It is amazing that Paul could say so many wonderful and positive things to the people at Corinth when he is going to then admonish them for the next 15 chapters. I’m sure he hates to have to admonish them, but it was necessary. They have all the potential to turn it around, to repent and get with God’s program, and begin to represent Him well. I think the key issue they had to deal with was pride. We all have this problem in varying degrees, but based on what Paul said in chapter one, we have nothing to be proud about before God. All the credit and glory goes to God for Jesus’ work on our behalf. We have every reason to glorify Him and not ourselves.

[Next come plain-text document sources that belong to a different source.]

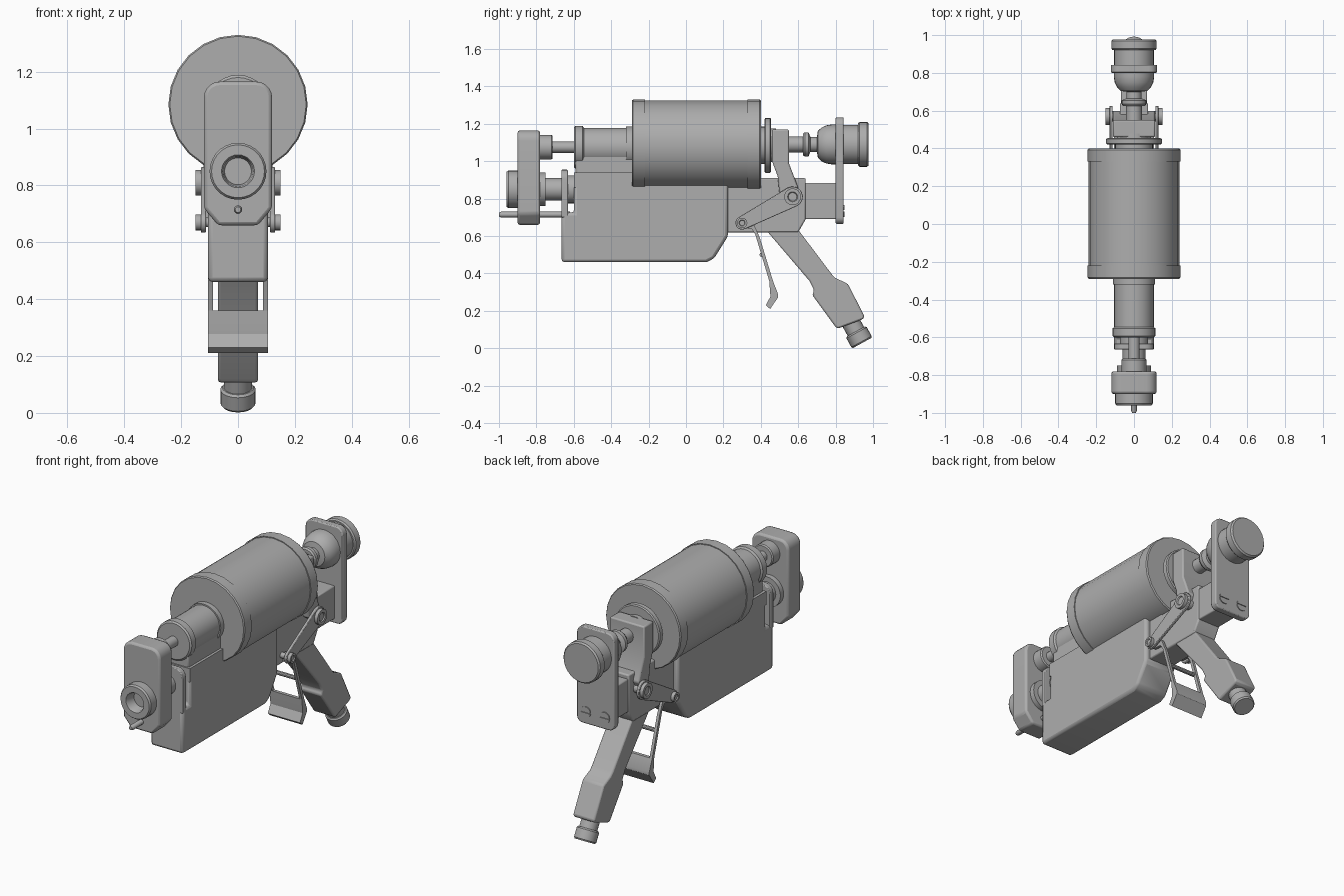
import bpy, bmesh, math
from mathutils import Vector

if "Cube" in bpy.data.objects:
    bpy.data.objects.remove(bpy.data.objects["Cube"])

grey = bpy.data.materials.new("tool_grey")
grey.diffuse_color = (0.42, 0.42, 0.42, 1)
grey.use_nodes = True
grey.node_tree.nodes["Principled BSDF"].inputs["Base Color"].default_value = grey.diffuse_color


def finish(name, bm, bevel=0.0):
    bmesh.ops.remove_doubles(bm, verts=bm.verts, dist=1e-5)
    bmesh.ops.recalc_face_normals(bm, faces=bm.faces)
    me = bpy.data.meshes.new(name)
    bm.to_mesh(me)
    bm.free()
    ob = bpy.data.objects.new(name, me)
    bpy.context.collection.objects.link(ob)
    me.materials.append(grey)
    bpy.ops.object.select_all(action='DESELECT')
    ob.select_set(True)
    bpy.context.view_layer.objects.active = ob
    bpy.ops.object.shade_smooth_by_angle(angle=math.radians(32))
    if bevel:
        m = ob.modifiers.new("edge", 'BEVEL')
        m.width, m.segments, m.limit_method = bevel, 2, 'ANGLE'
    return ob


def lathe(name, start, axis, profile, n=28):
    """Spin (distance, radius) pairs around an axis; radius 0 closes an end."""
    bm = bmesh.new()
    rot = Vector((0, 0, 1)).rotation_difference(Vector(axis))
    rings = []
    for d, r in profile:
        rings.append([bm.verts.new(Vector(start) + rot @ Vector((
            r * math.cos(math.tau * i / n), r * math.sin(math.tau * i / n), d)))
            for i in range(n if r else 1)])
    for a, b in zip(rings, rings[1:]):
        for i in range(n):
            j = (i + 1) % n
            q = [a[i % len(a)], a[j % len(a)], b[j % len(b)], b[i % len(b)]]
            bm.faces.new(list(dict.fromkeys(q)))
    return finish(name, bm)


def turned(name, z, profile, n=28):
    """Part turned along y, capped at both ends; profile is (y, radius)."""
    p = [(profile[0][0], 0)] + profile + [(profile[-1][0], 0)]
    return lathe(name, (0, 0, z), (0, 1, 0), p, n)


def prism(name, pts, lo, hi, axis='X', bevel=0.0):
    """Extrude a (y, z) outline along x or an (x, z) outline along y."""
    bm = bmesh.new()
    put = (lambda p, t: (t, p[0], p[1])) if axis == 'X' else (lambda p, t: (p[0], t, p[1]))
    a = [bm.verts.new(put(p, lo)) for p in pts]
    b = [bm.verts.new(put(p, hi)) for p in pts]
    bm.faces.new(a)
    bm.faces.new(b[::-1])
    for i in range(len(pts)):
        j = (i + 1) % len(pts)
        bm.faces.new((a[i], b[i], b[j], a[j]))
    return finish(name, bm, bevel)


def rect(a, b, c, d):
    return [(a, c), (b, c), (b, d), (a, d)]


def rounded(w, z0, z1, r_low, r_top, steps=5):
    """Upright plate outline with rounded corners."""
    pts = []
    for sx, z, r, a0 in ((1, z0 + r_low, r_low, -90), (1, z1 - r_top, r_top, 0),
                         (-1, z1 - r_top, r_top, 90), (-1, z0 + r_low, r_low, 180)):
        for k in range(steps + 1):
            a = math.radians(a0 + 90 * k / steps)
            pts.append((sx * (w - r) + r * math.cos(a), z + r * math.sin(a)))
    return pts


# Main drum with end rims
turned("drum", 1.085, [(-.29, .24), (-.283, .245), (-.22, .245), (-.22, .24), (.33, .24),
                       (.33, .245), (.393, .245), (.40, .24)], 24)
turned("drum_rear_ring", 1.085, [(.39, .10), (.42, .10), (.42, .14), (.425, .147),
                                 (.45, .147), (.455, .14), (.455, .09), (.48, .09)])

# Front motor tube, shaft and collar
turned("front_tube", 1.075, [(-.60, .105), (-.592, .114), (-.553, .114), (-.545, .104),
                             (-.32, .104), (-.32, .112), (-.28, .112)])
turned("front_shaft", 1.075, [(-.79, .066), (-.72, .066), (-.713, .06), (-.713, .03), (-.59, .03)])
prism("tube_cradle", rect(-.59, -.28, .92, 1.05), -.09, .09, bevel=.01)

# Front plate with muzzle and pin
plate = [(-.07, .66), (.07, .66), (.12, .72)] + rounded(.12, .72, 1.165, .001, .055)[6:18] + [(-.12, .72)]
prism("front_plate", plate, -.90, -.78, 'Y', .012)
lathe("muzzle", (0, 0, .85), (0, 1, 0), [(-.89, .1), (-.95, .1), (-.96, .093), (-.96, .058),
                                         (-.95, .053), (-.88, .045), (-.88, 0)])
turned("guide_tube", .85, [(-.79, .09), (-.75, .09), (-.75, .06), (-.64, .06), (-.64, .075), (-.58, .075)])
turned("guide_pin", .715, [(-1.0, .01), (-.99, .015), (-.62, .015)], 12)

# Lower body with front flange
prism("body", [(-.665, .46), (.11, .46), (.15, .48), (.225, .60), (.225, .90), (-.598, .94),
               (-.598, .725), (-.665, .725)], -.105, .105, bevel=.016)
prism("body_top", rect(-.598, -.27, .86, .94), -.105, .105)
prism("front_flange", rounded(.105, .70, .955, .005, .05), -.665, -.632, 'Y', .004)

# Pistol frame, upper bracket and grip
prism("frame", [(.21, .62), (.60, .62), (.64, .69), (.64, .91), (.21, .91)], -.075, .075, bevel=.008)
prism("upper_bracket", [(.46, 1.17), (.55, 1.17), (.55, .99), (.60, .86), (.56, .78),
                        (.50, .82), (.49, .92), (.46, 1.0)], -.112, .112, bevel=.008)
prism("grip", [(.43, .63), (.595, .64), (.78, .395), (.80, .375), (.865, .345), (.955, .17),
               (.945, .155), (.81, .105), (.795, .12), (.675, .285), (.685, .31), (.66, .36)],
      -.07, .07, bevel=.01)
lathe("hose_fitting", (.0, .87, .16), (0, .48, -.877),
      [(0, 0), (0, .05), (.08, .05), (.08, .055), (.088, .062), (.142, .062), (.15, .056), (.15, 0)], 20)

# Rear shaft, ball, plate and knob
turned("rear_ball", 1.09, [(.54, .042), (.625, .042), (.625, .058), (.635, .065), (.655, .065),
                           (.665, .04), (.70, .04), (.705, .072), (.725, .09), (.75, .102),
                           (.78, .107), (.81, .107)])
prism("rear_plate", rounded(.122, .665, 1.235, .035, .045), .80, .843, 'Y', .006)
turned("rear_knob", 1.09, [(.84, .105), (.92, .105), (.92, .113), (.928, .12), (.968, .12), (.977, .112)])
prism("rear_block", rect(.63, .81, .69, .885), -.07, .07, bevel=.006)

# Linkage and trigger, mirrored left and right
top, low = Vector((.57, .81)), Vector((.30, .67))
ang = math.atan2(*(top - low).yx)
link = []
for c, r, a0 in ((top, .055, -90), (low, .036, 90)):
    for k in range(9):
        a = ang + math.radians(a0 + 180 * k / 8)
        link.append((c.x + r * math.cos(a), c.y + r * math.sin(a)))
leg = [(.31, .69), (.36, .67), (.395, .59), (.465, .36), (.445, .36), (.37, .61), (.35, .64), (.29, .645)]
for s, side in ((1, "right"), (-1, "left")):
    prism(side + "_link", link, s * .113, s * .13, bevel=.003)
    for c, r, part in ((top, .045, "upper"), (low, .028, "lower")):
        lathe(f"{side}_{part}_pivot", (s * .06, c.x, c.y), (s, 0, 0),
              [(0, 0), (0, r * .6), (.065, r * .6), (.065, r), (.09, r), (.09, r * .6),
               (.084, r * .5), (.084, 0)], 16)
    prism(side + "_trigger_leg", leg, s * .088, s * .105)
    # Slotted screw on the rear plate
    for k in (-1, 1):
        half = [(s * .062 + .032 * math.cos(a), .735 + k * .004 + k * .028 * math.sin(a))
                for a in [math.pi * i / 10 for i in range(11)]]
        prism(side + "_screw_half", half, .84, .848, 'Y')
prism("trigger_pad", [(.445, .36), (.465, .36), (.492, .29), (.492, .272), (.45, .21), (.427, .23),
                      (.452, .278), (.45, .295)], -.105, .105)
lathe("trigger_crossbar", (-.09, .405, .50), (1, 0, 0), [(0, 0), (0, .012), (.18, .012), (.18, 0)], 10)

In 1 Cor.1-4, Paul admonished them for their pride which has created divisions that have separated them and threaten to break up the church. In ch.3 he wrote that they were like men of flesh or baby Christians who were still being fed milk and not solid food. The consequences of continuing to live this way are given in 1 Cor.3:12-15 with imagery of the judgment day of Christians. Even though our sins will be forgiven, our lives will still be analyzed by God. Paul said, “Be careful what you build on the foundation which has been laid which is Jesus Christ.” The analogy is that our lives are like a building being built on our foundation which is Christ. This foundation is awesome, able to hold the highest and heaviest building. Will we build a one story shack on a foundation laid for a skyscraper? Paul went on to say that the judgment day for Christians will be like a fire that will test or prove the quality of our work which is likened to building materials. Will our lives be like wood, hay, or stubble which will be burned up in the fire, or will they be like gold, silver, and precious stones which will survive the fire and receive a reward? Christians are supposed to be living a life that serves and glorifies the Lord. Paul established in ch.1 that we have everything we need to do so, therefore let the Spirit of God change you. Step out in faith to serve God instead of self, and love your neighbor as yourself, “and whatever you do in word or deed, do all in the name of the Lord Jesus”.